Sarah Darkmagic and NewbieDM have kicked off their downloadable delves, found right here. I wanted to contribute something that could work as a full dungeon delve instead of a single encounter, and here’s what I came up with.

Deathdusk Passage is a collection of three short encounters designed for five players of 1st to 3rd level, taking place in an ominous underground tunnel that connects any two locations of your campaign. After entering the tunnel, the adventurers will become trapped in a hallway where they must fight off oozes and attempt to escape. Next, they will discover a dangerously deep pit; while attempting to cross, monstrous bats will descend upon them and attack. Finally, as they near the exit, statues surrounding an ancient gate come to life, attacking the players as they try to make their escape.
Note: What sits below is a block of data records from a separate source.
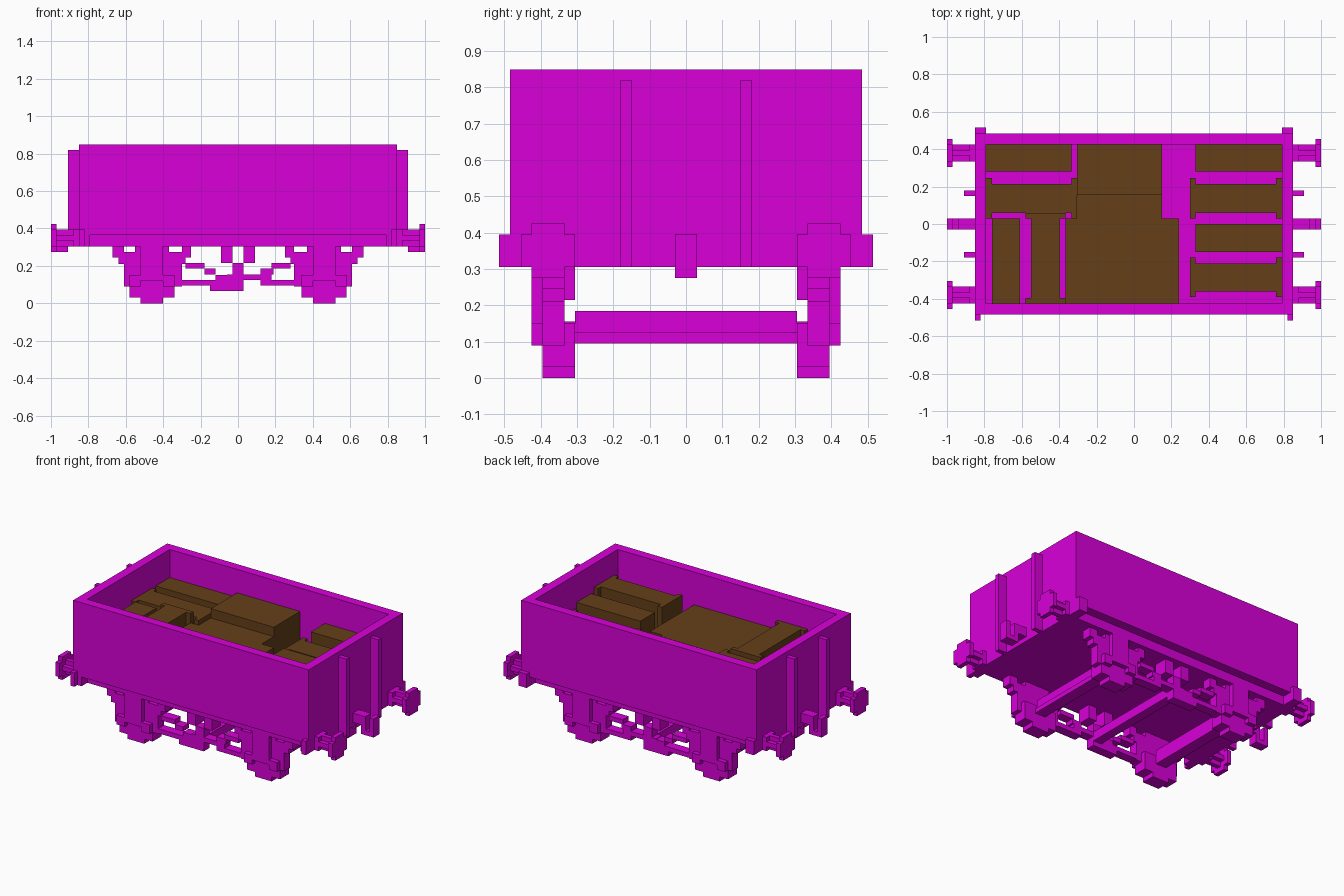
import bpy, bmesh
from mathutils import Matrix, Vector

cube = bpy.data.objects.get("Cube")
if cube:
    bpy.data.objects.remove(cube, do_unlink=True)


def material(name, rgb):
    m = bpy.data.materials.new(name)
    m.use_nodes = True
    m.diffuse_color = (*rgb, 1)
    m.node_tree.nodes["Principled BSDF"].inputs["Base Color"].default_value = (*rgb, 1)
    return m


MAGENTA = material("magenta", (0.69, 0.0, 0.69))
BROWN = material("brown", (0.13, 0.05, 0.01))


def blocks(name, boxes, mat=MAGENTA, mirror=""):
    """Join boxes (x0, x1, y0, y1, z0, z1) into one object, mirrored on the named axes."""
    bm = bmesh.new()
    for sx in ((1, -1) if "x" in mirror else (1,)):
        for sy in ((1, -1) if "y" in mirror else (1,)):
            for x0, x1, y0, y1, z0, z1 in boxes:
                centre = Vector((sx * (x0 + x1), sy * (y0 + y1), z0 + z1)) / 2
                size = Matrix.Diagonal((x1 - x0, y1 - y0, z1 - z0, 1))
                bmesh.ops.create_cube(bm, size=1, matrix=Matrix.Translation(centre) @ size)
    mesh = bpy.data.meshes.new(name)
    bm.to_mesh(mesh)
    bm.free()
    mesh.materials.append(mat)
    ob = bpy.data.objects.new(name, mesh)
    bpy.context.collection.objects.link(ob)
    return ob


# Open wagon body
X, Y, BASE, RIM = 0.85, 0.485, 0.305, 0.85
INX, INY, SILL = 0.79, 0.425, 0.365
blocks("floor", [(-INX, INX, -INY, INY, BASE, SILL)])
blocks("side_walls", [(-X, X, INY, Y, SILL, RIM)], mirror="y")
blocks("end_walls", [(INX, X, -INY, INY, BASE, RIM)], mirror="x")
blocks("corner_sills", [(INX, X, INY, Y, BASE, SILL)], mirror="xy")
blocks("end_posts", [(X, 0.91, 0.15, 0.18, BASE, 0.82)], mirror="xy")
blocks("back_corner_steps", [(INX, X, Y, 0.515, BASE, 0.395)], mirror="x")
blocks("front_corner_steps", [(0.82, X, -0.515, -Y, BASE, 0.395)], mirror="x")

# Buffers with cross-shaped heads, and hooked couplings
blocks("buffers", [
    (X, 0.88, 0.335, 0.425, BASE, 0.395),
    (0.88, 0.97, 0.365, 0.395, BASE, 0.395),
    (0.88, 0.97, 0.335, 0.425, 0.335, SILL),
    (0.97, 1, 0.335, 0.425, 0.275, 0.425),
    (0.97, 1, 0.305, 0.455, BASE, 0.395)], mirror="xy")
blocks("couplings", [
    (X, 0.94, -0.03, 0.03, 0.335, 0.395),
    (0.91, 0.94, -0.03, 0.03, 0.275, 0.335),
    (0.94, 0.97, -0.03, 0.03, 0.275, BASE),
    (0.97, 1, -0.03, 0.03, 0.275, 0.395)], mirror="x")

# Axle guards, axle boxes and springs
IN, MID_Y, OUT, FACE = 0.305, 0.335, 0.395, 0.425
blocks("axle_guards", [
    (0.37, 0.55, MID_Y, OUT, 0.12, BASE),
    (0.61, 0.67, MID_Y, OUT, 0.245, BASE),
    (0.55, 0.64, MID_Y, OUT, 0.21, 0.275),
    (0.25, 0.30, MID_Y, OUT, 0.245, BASE),
    (0.28, 0.37, MID_Y, OUT, 0.21, 0.275),
    (0.30, 0.61, MID_Y, OUT, 0.09, 0.215),
    (0.34, 0.58, IN, OUT, 0.03, 0.15),
    (0.40, 0.52, IN, OUT, 0, 0.03)], mirror="xy")
blocks("axle_boxes", [
    (0.34, 0.40, OUT, FACE, 0.09, 0.15),
    (0.52, 0.58, OUT, FACE, 0.09, 0.15),
    (0.40, 0.52, OUT, FACE, 0.12, BASE)], mirror="xy")
blocks("axles", [(0.425, 0.485, -IN, IN, 0.125, 0.185),
                 (0.425, 0.5, -IN, IN, 0.095, 0.125)], mirror="x")

# Brake gear between the axles
blocks("brake_hangers", [(0.03, 0.09, IN, OUT, 0.215, BASE)], mirror="xy")
blocks("brake_shaft", [(-0.03, 0.03, -OUT, OUT, 0.095, 0.155)])
blocks("brake_rods", [
    (-0.34, -0.12, MID_Y, OUT, 0.095, 0.125),
    (0.12, 0.34, MID_Y, OUT, 0.095, 0.125),
    (-0.28, -0.18, MID_Y, OUT, 0.185, 0.215),
    (-0.18, -0.12, MID_Y, OUT, 0.155, 0.185),
    (-0.12, -0.03, MID_Y, OUT, 0.095, 0.15),
    (-0.06, 0.06, MID_Y, OUT, 0.125, 0.155),
    (-0.03, 0.03, MID_Y, OUT, 0.155, 0.215),
    (0.05, 0.18, MID_Y, OUT, 0.125, 0.155),
    (0.12, 0.19, MID_Y, OUT, 0.155, 0.185),
    (0.18, 0.28, MID_Y, OUT, 0.185, 0.215),
    (-0.15, 0.03, MID_Y, OUT, 0.065, 0.095)], mirror="y")


# Cargo packed inside the body
def crate(x0, x1, y0, y1, top):
    return (x0, x1, y0, y1, SILL, top)


def flanged(x0, x1, y0, y1, top, lengthways=True, t=0.03):
    """Beam with wider flanges at both ends."""
    if lengthways:
        ends = [crate(a, a + t, y0 - t, y1 + t, top) for a in (x0, x1 - t)]
    else:
        ends = [crate(x0 - t, x1 + t, a, a + t, top) for a in (y0, y1 - t)]
    return [crate(x0, x1, y0, y1, top)] + ends


LOW, MID, HIGH = 0.636, 0.667, 0.697
blocks("right_cargo", [crate(0.33, INX, 0.28, INY, MID), crate(0.33, INX, -0.15, 0, MID)]
       + flanged(0.30, INX, 0.06, 0.215, LOW) + flanged(0.30, INX, -0.36, -0.21, HIGH), BROWN)
blocks("left_cargo", [crate(-INX, -0.335, 0.28, INY, MID), crate(-0.76, -0.61, -INY, 0.03, MID)]
       + flanged(-INX, -0.305, 0.06, 0.215, MID)
       + flanged(-0.55, -0.395, -INY, 0.06, HIGH, False), BROWN)
blocks("middle_cargo", [crate(-0.365, 0.24, -INY, 0.03, LOW), crate(-0.305, 0.15, 0.03, 0.16, LOW),
                        crate(-0.305, 0.15, 0.155, INY, HIGH)], BROWN)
Appearing at first glance to be the entrance to an ornate, stone crypt, the Deathdusk passage has existed for centuries as a shortcut for those willing to brave its darkness. Its craftsmanship is of dwarven origin—no other stonework would have endured so long—though the purpose of its construction remains a mystery.

Just inside, stairs descend into the darkness, masking the presence of hungry monsters, just waiting for a party of inexperienced adventurers. What lies beyond the entrance in uncertain; few have seen and survived the dangers of Deathdusk passage, and they refuse to speak of what lies below. But even without credibility, stories surrounding the passage are plentiful. Tales of endless pits, deadly traps, and forsaken travelers, now waiting in the deep to embrace new adventurers and pull them into the dark.

Whether from fear of such stories, or just simple superstitions, most people ignore the passage entirely, choosing instead to follow the slow and winding mountain trail to their destination. Such a choice is wise, and those who make it nearly always reach their destination unscathed; those that enter Deathdusk passage, on the other hand, are more likely to disappear than reach the other side. Most sneer at the few who dare to attempt the tunnel and lose their lives, but to some, those brave, adventurous few—the journey itself has always meant more than the destination.

Download: PDF | PDF (no map)